Remember Lance Armstrong and his years of performance-enhancing denial? Well, many have paralleled Braun and Armstrong. Talk about a reputation sinkhole. Not only are sports fans comparing these athletes’ dismissal of using performance-enhancing drugs, but they’re attacking their similarities in attitude. They’re calling him arrogant. Braun has not apologized. By reports, he continues to deny.
A PR problem for the long haul
If there was any doubt, Braun has a public relations problem. He will always have one. His reputation is tarnished. For all intents and purposes, unless he tells us differently and somehow proves it, he lied. As one of my peers shared with me and I have said many times, cover-ups — lies – are often worse than the “crime” itself.

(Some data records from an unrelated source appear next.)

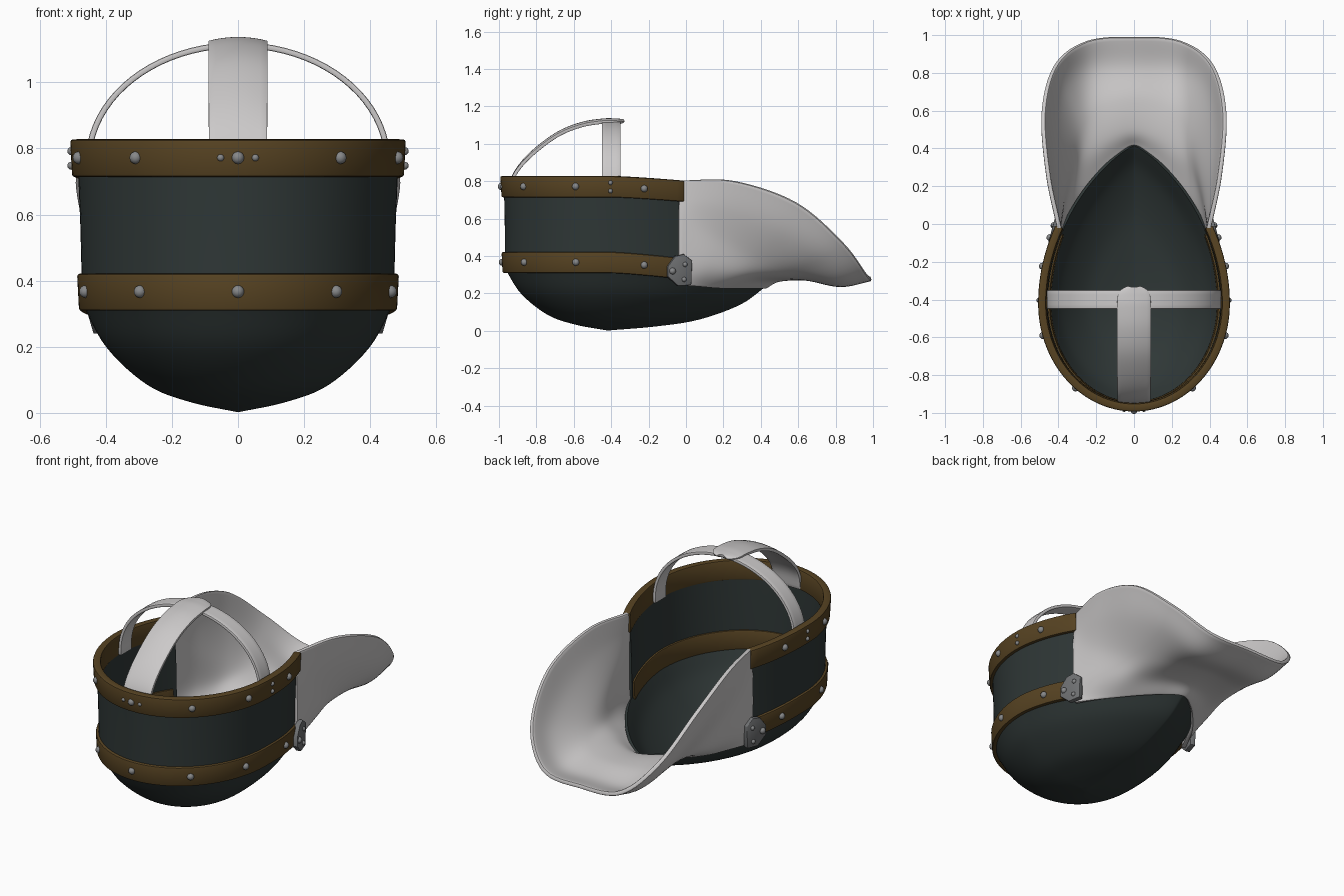
import bpy, bmesh, math
from mathutils import Vector

if "Cube" in bpy.data.objects:
    bpy.data.objects.remove(bpy.data.objects["Cube"])


def material(name, rgb):
    m = bpy.data.materials.new(name)
    m.diffuse_color = (*rgb, 1)
    m.use_nodes = True
    m.node_tree.nodes["Principled BSDF"].inputs["Base Color"].default_value = m.diffuse_color
    return m


TEAL = material("dark_teal", (0.028, 0.038, 0.037))
BROWN = material("brown_band", (0.095, 0.056, 0.016))
SILVER = material("pale_silver", (0.60, 0.585, 0.585))
STEEL = material("rivet_steel", (0.24, 0.245, 0.25))
IRON = material("plate_grey", (0.16, 0.165, 0.17))


def smooth_path(pts, n):
    """Catmull-Rom curve through the points, n steps per span."""
    p = [Vector(q) for q in pts]
    p = [2 * p[0] - p[1]] + p + [2 * p[-1] - p[-2]]
    out = []
    for i in range(1, len(p) - 2):
        a, b, c, d = p[i - 1:i + 3]
        for k in range(n):
            t = k / n
            out.append(0.5 * (2 * b + (c - a) * t + (2 * a - 5 * b + 4 * c - d) * t * t
                              + (3 * b - a - 3 * c + d) * t ** 3))
    return out + [p[-2]]


def finish(bm, name, mat, thick=0, bevel=0):
    bmesh.ops.remove_doubles(bm, verts=bm.verts, dist=1e-5)
    bmesh.ops.recalc_face_normals(bm, faces=bm.faces)
    me = bpy.data.meshes.new(name)
    bm.to_mesh(me)
    bm.free()
    me.materials.append(mat)
    ob = bpy.data.objects.new(name, me)
    bpy.context.collection.objects.link(ob)
    if thick:
        s = ob.modifiers.new("thickness", 'SOLIDIFY')
        s.thickness, s.offset, s.use_even_offset = thick, 0, True
    if bevel:
        b = ob.modifiers.new("bevel", 'BEVEL')
        b.width, b.segments, b.limit_method, b.angle_limit = bevel, 2, 'ANGLE', math.radians(50)
    bpy.ops.object.select_all(action='DESELECT')
    ob.select_set(True)
    bpy.context.view_layer.objects.active = ob
    if thick or bevel:
        bpy.ops.object.convert(target='MESH')
    bpy.ops.object.shade_smooth_by_angle(angle=math.radians(40))
    return ob


def sheet(rows, name, mat, thick, bevel=0):
    """Skin a grid of points and give it thickness."""
    bm = bmesh.new()
    vs = [[bm.verts.new(p) for p in r] for r in rows]
    for r0, r1 in zip(vs, vs[1:]):
        for i in range(len(r0) - 1):
            bm.faces.new((r0[i], r0[i + 1], r1[i + 1], r1[i]))
    return finish(bm, name, mat, thick, bevel)


# Plan outline: half ellipse in front, pointed towards the spout; t = 0 is the front
def outline(t, a, b, c):
    co, si = math.cos(t), math.sin(t)
    if co >= 0:
        return a * si, -0.42 - b * co
    return math.copysign(a * abs(si) ** 1.6, si), -0.42 - c * co


def dip(y):
    return 0.12 * max(0, y + 0.4) ** 1.3


def arc_strip(levels, y_end, drop, name, mat, thick, bevel=0):
    """Strip round the front; levels are (z, a, b, c)."""
    rows = []
    for z, a, b, c in levels:
        end = math.acos(-(y_end + 0.42) / c)
        row = []
        for i in range(81):
            x, y = outline(end * (i / 40 - 1), a, b, c)
            row.append((x, y, z - drop * dip(y)))
        rows.append(row)
    return sheet(rows, name, mat, thick, bevel)


# Bowl
rows = []
for s, f in smooth_path([(1, 1), (.84, .59), (.58, .25), (.31, .095), (0, 0)], 6):
    row = []
    for i in range(97):
        x, y = outline(math.tau * i / 96, 0.465, 0.54, 0.84)
        row.append((x * s, -0.42 + (y + 0.42) * s, 0.01 + f * (0.325 - dip(y))))
    rows.append(row)
sheet(rows, "bowl", TEAL, 0.016)

# Side wall and the two bands
arc_strip([(.32, .462, .54, .84), (.56, .468, .54, .84), (.81, .478, .545, .85)],
          -0.03, 0.8, "side_wall", TEAL, 0.018)
arc_strip([(.715, .481, .545, .85), (.828, .487, .552, .85)],
          -0.015, 0.7, "upper_band", BROWN, 0.042, 0.008)
arc_strip([(.31, .46, .54, .85), (.422, .466, .545, .85)],
          -0.05, 1, "lower_band", BROWN, 0.042, 0.008)

# Spout: columns from centre front to the side joint, each from bowl edge to rim
half = [
    [(0, .42, .235), (0, .50, .275), (0, .66, .28), (0, .83, .25), (0, .99, .28)],
    [(.10, .36, .235), (.13, .46, .28), (.18, .62, .285), (.23, .81, .26), (.25, .967, .30)],
    [(.19, .27, .235), (.23, .37, .285), (.28, .52, .32), (.37, .72, .39), (.415, .84, .47)],
    [(.27, .17, .235), (.31, .27, .30), (.34, .38, .39), (.43, .52, .54), (.48, .59, .685)],
    [(.33, .07, .24), (.365, .12, .335), (.38, .17, .50), (.43, .24, .67), (.455, .26, .80)],
    [(.39, -.04, .245), (.40, -.04, .36), (.40, -.04, .60), (.395, -.035, .71), (.395, -.025, .805)],
]
cols = [[(-x, y, z) for x, y, z in c] for c in half[:0:-1]] + half
cols = [smooth_path(c, 8) for c in cols]
rows = [smooth_path(r, 8) for r in zip(*cols)]
sheet(rows, "spout", SILVER, 0.024, 0.007)

# Cross handle
arch = [(-.452, .72)]
for i in range(41):
    a = math.pi * (1 - i / 40)
    arch.append((.452 * math.cos(a), .76 + .353 * math.sin(a)))
arch.append((.452, .72))
sheet([[(x, -.45 + .1 * k / 4, z) for x, z in arch] for k in range(5)],
      "cross_handle", SILVER, 0.018, 0.005)

# Front strap, (y, z, half width), resting on the cross handle
strap = smooth_path([(-.945, .72, .088), (-.925, .82, .088), (-.87, .905, .088), (-.78, .99, .088),
                     (-.67, 1.065, .088), (-.55, 1.11, .088), (-.44, 1.127, .088),
                     (-.38, 1.127, .084), (-.35, 1.125, .066), (-.335, 1.124, .03)], 5)
sheet([[(w * k / 4, y, z - .0007 * k * k * min(1, (z - .72) * 4)) for y, z, w in strap]
       for k in range(-4, 5)], "front_strap", SILVER, 0.018, 0.005)


# Rivets
def rivets(spots, name):
    bm = bmesh.new()
    for x, y, z, r in spots:
        res = bmesh.ops.create_uvsphere(bm, u_segments=14, v_segments=8, radius=r)
        bmesh.ops.translate(bm, verts=res["verts"], vec=(x, y, z))
    finish(bm, name, STEEL)


def on_band(t, a, b, z, drop, r):
    x, y = outline(t, a, b, .865)
    return (x, y, z - drop * dip(y), r)


big = (-1.80, -1.266, -.66, 0, .66, 1.266, 1.80)
rivets([on_band(t, .505, .567, .772, .9, .019) for t in big]
       + [on_band(t, .505, .567, .772, .9, .011) for t in (-.104, .104)]
       + [on_band(s * 1.59, .505, .567, z, 0, .012) for s in (-1, 1) for z in (.748, .792)],
       "upper_rivets")
rivets([on_band(t, .484, .562, .367, 1.2, .019) for t in big], "lower_rivets")

# Joint plates covering the seam between lower band and spout
shape = [(-.06, .40), (-.015, .41), (.03, .375), (.025, .245), (-.045, .24), (-.1, .29), (-.1, .345)]
for side, word in ((-1, "left"), (1, "right")):
    def plate_x(y):
        return side * (.416 - .27 * (y + .015))
    bm = bmesh.new()
    bm.faces.new([bm.verts.new((plate_x(y), y, z)) for y, z in shape])
    finish(bm, word + "_joint_plate", IRON, 0.03, 0.004)
    rivets([(plate_x(y) + side * .014, y, z, r)
            for y, z, r in ((-.072, .32, .018), (-.005, .355, .013), (-.01, .275, .013))],
           word + "_plate_rivets")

Can Braun ever dust himself off and reemerge from the muck under which he buried himself? Maybe. Sort of. I say that, because again, in the eyes of thousands of baseball fans, he is guilty and many say he should never return to the game. Ever.
The public has not heard from Braun other than the crafted MLB statement released Monday. He needs to get in front of a camera and if he has a defense, use it. More importantly, apologize to all of those his actions hurt: the Brewers organization, club management, owner Mark Attanasio, his teammates, fans, the drug-testing specimen collector and yes, his family that he essentially said taught him life lessons. His comments must come from the heart. Unscripted. If he remains quiet, which many PR specialists and attorneys may say he should so that he doesn’t further incriminate himself, he allows the public to further speculate what he actually did. As we’ve learned in the Social Media Era, if you don’t talk, someone will talk for you.
Time to admit wrongdoing is when it’s publicly revealed
The time for squashing a crisis at its onset is long past. Braun should have owned up to his “mistake” in 2011 and 2012. He would have likely been suspended, but he and the Brewers could have already moved past this transgression. Instead, an organization, a fan base and yes, an athlete, is dragging this out longer than it ever should.